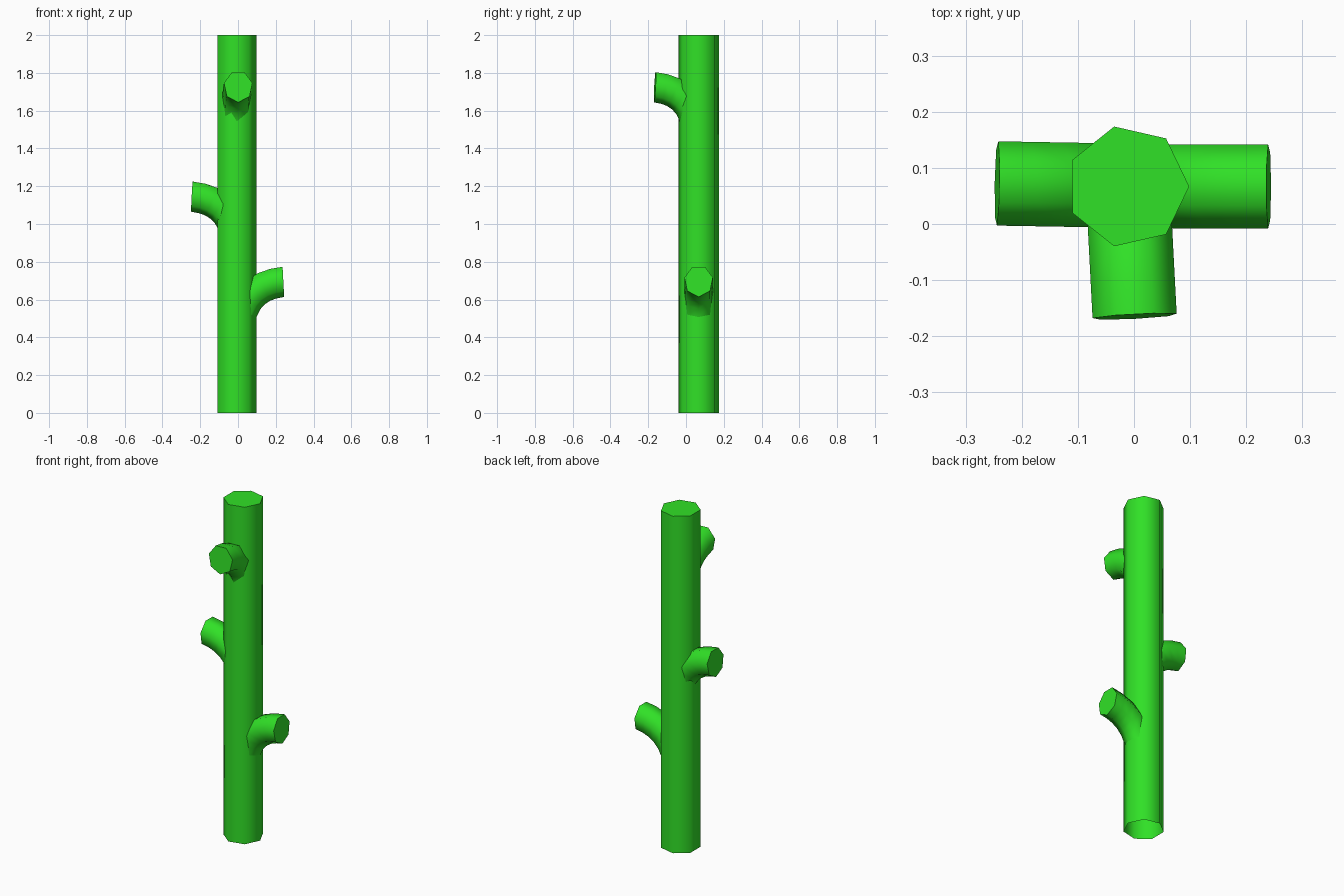
import bpy, math
from mathutils import Vector

if "Cube" in bpy.data.objects:
    bpy.data.objects.remove(bpy.data.objects["Cube"])

SIDES = 7
green = bpy.data.materials.new("stem_green")
green.diffuse_color = (0.03, 0.75, 0.02, 1)
green.use_nodes = True
green.node_tree.nodes["Principled BSDF"].inputs["Base Color"].default_value = green.diffuse_color


def tube(name, rings):
    """Skin a list of rings, cap the far end, leave the first end open."""
    verts = [v for ring in rings for v in ring]
    faces = []
    for r in range(len(rings) - 1):
        for i in range(SIDES):
            j = (i + 1) % SIDES
            a, b = r * SIDES, (r + 1) * SIDES
            faces.append((a + i, a + j, b + j, b + i))
    last = (len(rings) - 1) * SIDES
    faces.append(tuple(last + i for i in range(SIDES)))
    mesh = bpy.data.meshes.new(name)
    mesh.from_pydata(verts, [], faces)
    mesh.materials.append(green)
    ob = bpy.data.objects.new(name, mesh)
    bpy.context.collection.objects.link(ob)
    bpy.context.view_layer.objects.active = ob
    ob.select_set(True)
    bpy.ops.object.shade_smooth_by_angle(angle=math.radians(60))
    ob.select_set(False)
    return ob


ANGLES = [2 * math.pi * i / SIDES for i in range(SIDES)]

# Main stem: seven-sided post, open underneath
tube("stem", [[Vector((-0.011 + 0.1094 * math.cos(a), 0.067 + 0.1094 * math.sin(a), z))
               for a in ANGLES] for z in (0, 2)])

# Branch centre line: (distance out, height relative to end centre, pitch in degrees)
PATH = [(0.0, -0.25, 88), (0.022, -0.155, 66), (0.052, -0.098, 54), (0.09, -0.057, 39),
        (0.135, -0.028, 25), (0.185, -0.01, 12), (0.24, 0.0, 3)]


def branch(name, origin, heading, height, reach):
    h = math.radians(heading)
    out = Vector((math.cos(h), math.sin(h), 0))
    side = Vector((-math.sin(h), math.cos(h), 0))
    up = Vector((0, 0, 1))
    rings = []
    for d, z, pitch in PATH:
        p = math.radians(pitch)
        centre = Vector((*origin, height + z)) + out * d * reach / 0.24
        under = out * math.sin(p) - up * math.cos(p)   # one corner points downward
        rings.append([centre + under * 0.084 * math.cos(a) + side * 0.077 * math.sin(a)
                      for a in ANGLES])
    tube(name, rings)


# Three cut-off branches
branch("right_branch", (0.0, 0.067), 0, 0.698, 0.24)
branch("left_branch", (0.0, 0.068), 179, 1.149, 0.244)
branch("front_branch", (-0.011, 0.067), -87, 1.728, 0.232)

+ + +

TASK DETAILS: Each line in the entries above that includes the string "name" should be extracted.

SOLVED PROBLEM:
def tube(name, rings):
    mesh = bpy.data.meshes.new(name)
    ob = bpy.data.objects.new(name, mesh)
def branch(name, origin, heading, height, reach):
    tube(name, rings)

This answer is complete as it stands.